The complete “A-list” discography of Bo Diddley:
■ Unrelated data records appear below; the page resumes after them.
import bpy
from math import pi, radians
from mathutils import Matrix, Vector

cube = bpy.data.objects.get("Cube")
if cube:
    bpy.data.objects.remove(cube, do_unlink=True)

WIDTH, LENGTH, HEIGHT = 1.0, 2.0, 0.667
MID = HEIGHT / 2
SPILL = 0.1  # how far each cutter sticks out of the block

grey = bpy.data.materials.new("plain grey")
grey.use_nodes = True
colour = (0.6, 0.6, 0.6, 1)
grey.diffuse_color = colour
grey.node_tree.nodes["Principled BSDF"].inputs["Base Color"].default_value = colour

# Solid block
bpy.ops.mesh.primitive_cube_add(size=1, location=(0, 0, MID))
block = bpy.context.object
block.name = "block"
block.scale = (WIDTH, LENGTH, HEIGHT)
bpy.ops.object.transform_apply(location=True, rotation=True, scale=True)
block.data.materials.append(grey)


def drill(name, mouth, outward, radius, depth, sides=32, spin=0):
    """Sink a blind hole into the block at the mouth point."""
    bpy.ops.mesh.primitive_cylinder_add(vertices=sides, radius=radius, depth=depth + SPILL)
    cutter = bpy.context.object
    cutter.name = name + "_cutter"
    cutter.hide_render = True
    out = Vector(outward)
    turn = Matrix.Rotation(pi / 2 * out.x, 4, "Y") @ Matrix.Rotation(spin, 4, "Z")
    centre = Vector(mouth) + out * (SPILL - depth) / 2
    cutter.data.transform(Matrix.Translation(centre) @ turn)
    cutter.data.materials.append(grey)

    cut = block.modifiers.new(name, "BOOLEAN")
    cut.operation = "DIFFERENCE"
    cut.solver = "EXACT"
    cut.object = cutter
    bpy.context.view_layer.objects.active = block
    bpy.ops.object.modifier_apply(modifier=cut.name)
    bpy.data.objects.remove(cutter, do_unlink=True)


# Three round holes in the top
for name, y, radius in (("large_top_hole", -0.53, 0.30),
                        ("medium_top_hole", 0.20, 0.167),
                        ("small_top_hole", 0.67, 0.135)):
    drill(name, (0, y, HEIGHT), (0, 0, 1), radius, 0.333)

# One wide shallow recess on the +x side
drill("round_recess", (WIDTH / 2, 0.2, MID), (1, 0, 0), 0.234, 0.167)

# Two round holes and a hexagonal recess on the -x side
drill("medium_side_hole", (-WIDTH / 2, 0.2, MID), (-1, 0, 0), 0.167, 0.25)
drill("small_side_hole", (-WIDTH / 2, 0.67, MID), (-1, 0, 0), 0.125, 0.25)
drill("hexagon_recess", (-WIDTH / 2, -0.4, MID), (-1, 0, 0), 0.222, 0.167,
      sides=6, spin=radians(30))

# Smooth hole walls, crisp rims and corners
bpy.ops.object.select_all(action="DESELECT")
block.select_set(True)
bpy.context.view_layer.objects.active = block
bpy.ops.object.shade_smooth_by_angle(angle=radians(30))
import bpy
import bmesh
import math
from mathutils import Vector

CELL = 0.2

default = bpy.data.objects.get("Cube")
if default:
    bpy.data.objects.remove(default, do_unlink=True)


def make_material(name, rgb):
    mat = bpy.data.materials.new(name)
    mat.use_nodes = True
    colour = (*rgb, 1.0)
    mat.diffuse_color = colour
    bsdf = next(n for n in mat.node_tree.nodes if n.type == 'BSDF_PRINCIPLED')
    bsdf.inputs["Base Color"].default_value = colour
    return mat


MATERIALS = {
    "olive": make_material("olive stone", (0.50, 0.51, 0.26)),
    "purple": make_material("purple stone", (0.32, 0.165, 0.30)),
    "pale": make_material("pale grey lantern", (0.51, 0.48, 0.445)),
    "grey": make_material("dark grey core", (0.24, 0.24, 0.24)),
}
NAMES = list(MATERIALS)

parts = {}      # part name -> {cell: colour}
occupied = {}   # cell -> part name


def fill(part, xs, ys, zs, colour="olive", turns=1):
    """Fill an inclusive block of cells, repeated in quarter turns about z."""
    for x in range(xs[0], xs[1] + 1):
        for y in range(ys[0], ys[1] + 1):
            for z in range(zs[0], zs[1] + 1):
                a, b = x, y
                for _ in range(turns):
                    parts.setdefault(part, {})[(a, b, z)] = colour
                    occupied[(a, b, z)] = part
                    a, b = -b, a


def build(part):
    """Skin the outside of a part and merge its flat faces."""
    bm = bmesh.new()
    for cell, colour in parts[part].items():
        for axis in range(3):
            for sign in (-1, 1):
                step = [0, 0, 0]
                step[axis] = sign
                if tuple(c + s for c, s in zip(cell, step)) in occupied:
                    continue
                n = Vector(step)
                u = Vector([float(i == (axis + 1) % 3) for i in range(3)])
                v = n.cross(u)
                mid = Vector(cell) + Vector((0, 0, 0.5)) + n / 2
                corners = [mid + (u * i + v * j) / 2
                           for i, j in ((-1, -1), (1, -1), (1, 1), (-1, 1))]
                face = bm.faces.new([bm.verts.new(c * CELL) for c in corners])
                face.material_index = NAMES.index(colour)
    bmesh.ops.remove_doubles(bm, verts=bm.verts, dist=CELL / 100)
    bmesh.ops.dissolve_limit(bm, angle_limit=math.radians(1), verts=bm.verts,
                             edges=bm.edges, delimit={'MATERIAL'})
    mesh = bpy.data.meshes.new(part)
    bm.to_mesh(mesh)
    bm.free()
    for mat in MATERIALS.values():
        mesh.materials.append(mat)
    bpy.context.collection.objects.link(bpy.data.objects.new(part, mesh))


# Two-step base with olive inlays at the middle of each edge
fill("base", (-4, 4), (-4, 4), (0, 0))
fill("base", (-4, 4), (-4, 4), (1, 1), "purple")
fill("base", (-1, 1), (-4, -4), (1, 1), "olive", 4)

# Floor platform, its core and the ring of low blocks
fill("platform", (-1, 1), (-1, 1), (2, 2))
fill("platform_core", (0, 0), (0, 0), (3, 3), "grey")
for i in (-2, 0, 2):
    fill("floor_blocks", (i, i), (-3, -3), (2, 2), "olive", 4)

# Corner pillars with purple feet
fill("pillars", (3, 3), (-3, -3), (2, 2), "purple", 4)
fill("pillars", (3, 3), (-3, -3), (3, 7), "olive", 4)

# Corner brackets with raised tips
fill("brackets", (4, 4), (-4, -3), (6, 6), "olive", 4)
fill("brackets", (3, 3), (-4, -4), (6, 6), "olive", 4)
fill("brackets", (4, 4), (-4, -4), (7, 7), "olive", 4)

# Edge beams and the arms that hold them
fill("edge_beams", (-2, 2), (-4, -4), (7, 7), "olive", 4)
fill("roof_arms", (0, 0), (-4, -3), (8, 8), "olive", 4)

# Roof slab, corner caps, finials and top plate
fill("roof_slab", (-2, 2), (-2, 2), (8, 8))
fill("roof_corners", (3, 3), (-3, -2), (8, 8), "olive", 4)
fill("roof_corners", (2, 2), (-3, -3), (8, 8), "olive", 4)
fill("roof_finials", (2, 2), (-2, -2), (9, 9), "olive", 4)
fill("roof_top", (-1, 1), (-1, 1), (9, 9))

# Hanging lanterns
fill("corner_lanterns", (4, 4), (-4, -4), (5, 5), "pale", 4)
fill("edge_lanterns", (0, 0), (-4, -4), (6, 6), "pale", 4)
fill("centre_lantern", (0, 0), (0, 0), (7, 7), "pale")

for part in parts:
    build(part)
At The Rock House (1961) Lonely and Blue (1961) Crying (1962) In Dreams (1963) There Is Only One Roy Orbison (1965) The Orbison Way (1966) The Classic Roy Orbison (1966) Roy Orbison Sings Don Gibson (1967) The Fastest Guitar Alive (1967) Cry Softly Lonely One (1967) Roy Orbison’s Many Moods (1969) Hank Williams The Roy Orbison Way (1970) Big O (1970) Roy Orbison Sings (1972) Memphis (1972) Milestones (1973) I’m Still In Love with You (1975) Regeneration (1977) Laminar Flow (1979) Mystery Girl (1989)